## [Work item]
Restate the data below word for word, omitting pictures.

## [Information given]
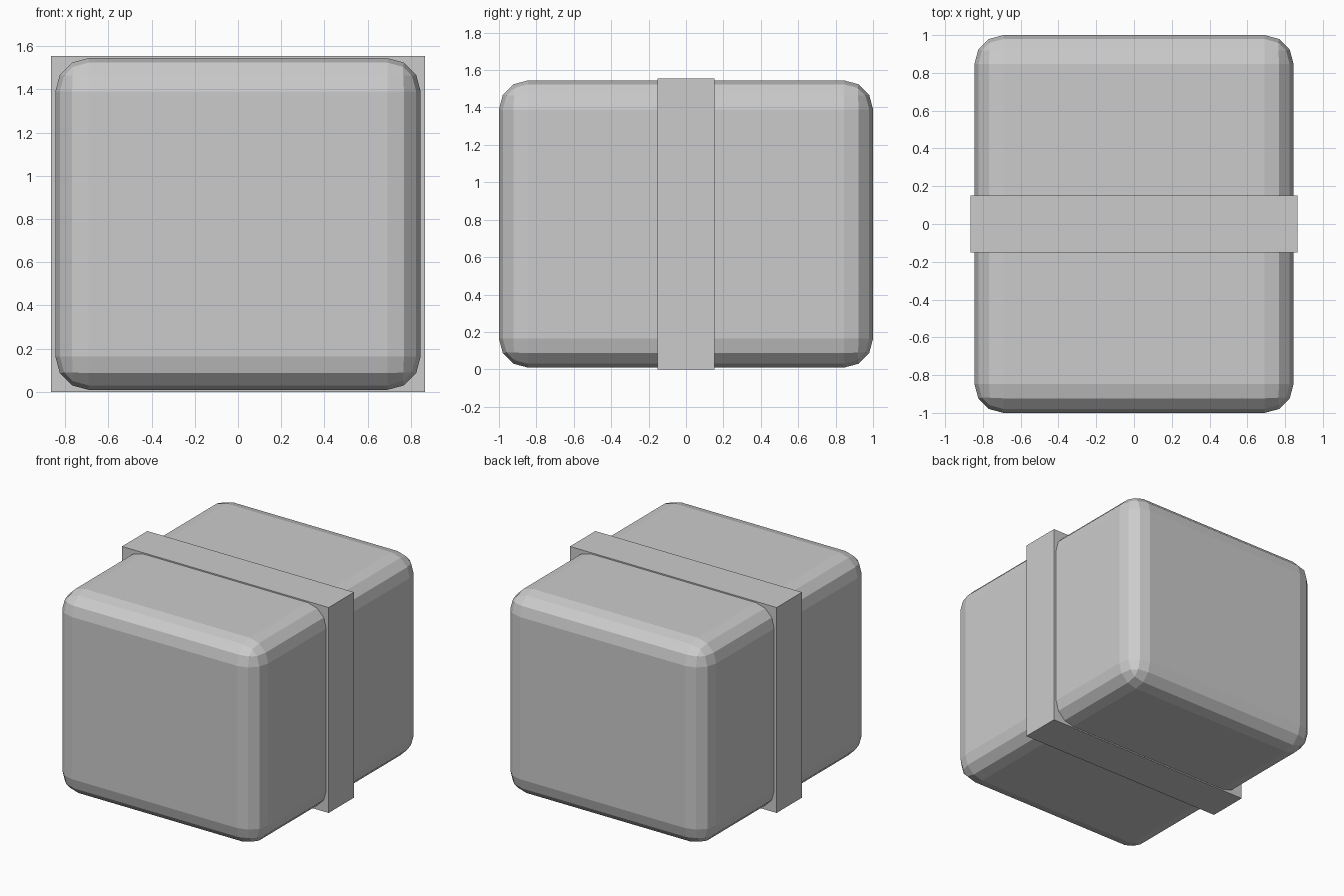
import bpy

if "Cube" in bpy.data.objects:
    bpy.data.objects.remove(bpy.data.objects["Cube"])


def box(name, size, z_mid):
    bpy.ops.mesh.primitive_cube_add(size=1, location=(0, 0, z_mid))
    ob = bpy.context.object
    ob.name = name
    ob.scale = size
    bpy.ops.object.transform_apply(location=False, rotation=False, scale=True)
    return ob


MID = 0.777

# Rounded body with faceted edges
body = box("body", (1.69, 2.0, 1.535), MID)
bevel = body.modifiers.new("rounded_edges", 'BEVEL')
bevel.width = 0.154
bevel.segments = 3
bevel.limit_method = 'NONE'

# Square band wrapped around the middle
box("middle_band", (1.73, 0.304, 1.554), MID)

## [Output of the exercise]
import bpy

if "Cube" in bpy.data.objects:
    bpy.data.objects.remove(bpy.data.objects["Cube"])


def box(name, size, z_mid):
    bpy.ops.mesh.primitive_cube_add(size=1, location=(0, 0, z_mid))
    ob = bpy.context.object
    ob.name = name
    ob.scale = size
    bpy.ops.object.transform_apply(location=False, rotation=False, scale=True)
    return ob


MID = 0.777

# Rounded body with faceted edges
body = box("body", (1.69, 2.0, 1.535), MID)
bevel = body.modifiers.new("rounded_edges", 'BEVEL')
bevel.width = 0.154
bevel.segments = 3
bevel.limit_method = 'NONE'

# Square band wrapped around the middle
box("middle_band", (1.73, 0.304, 1.554), MID)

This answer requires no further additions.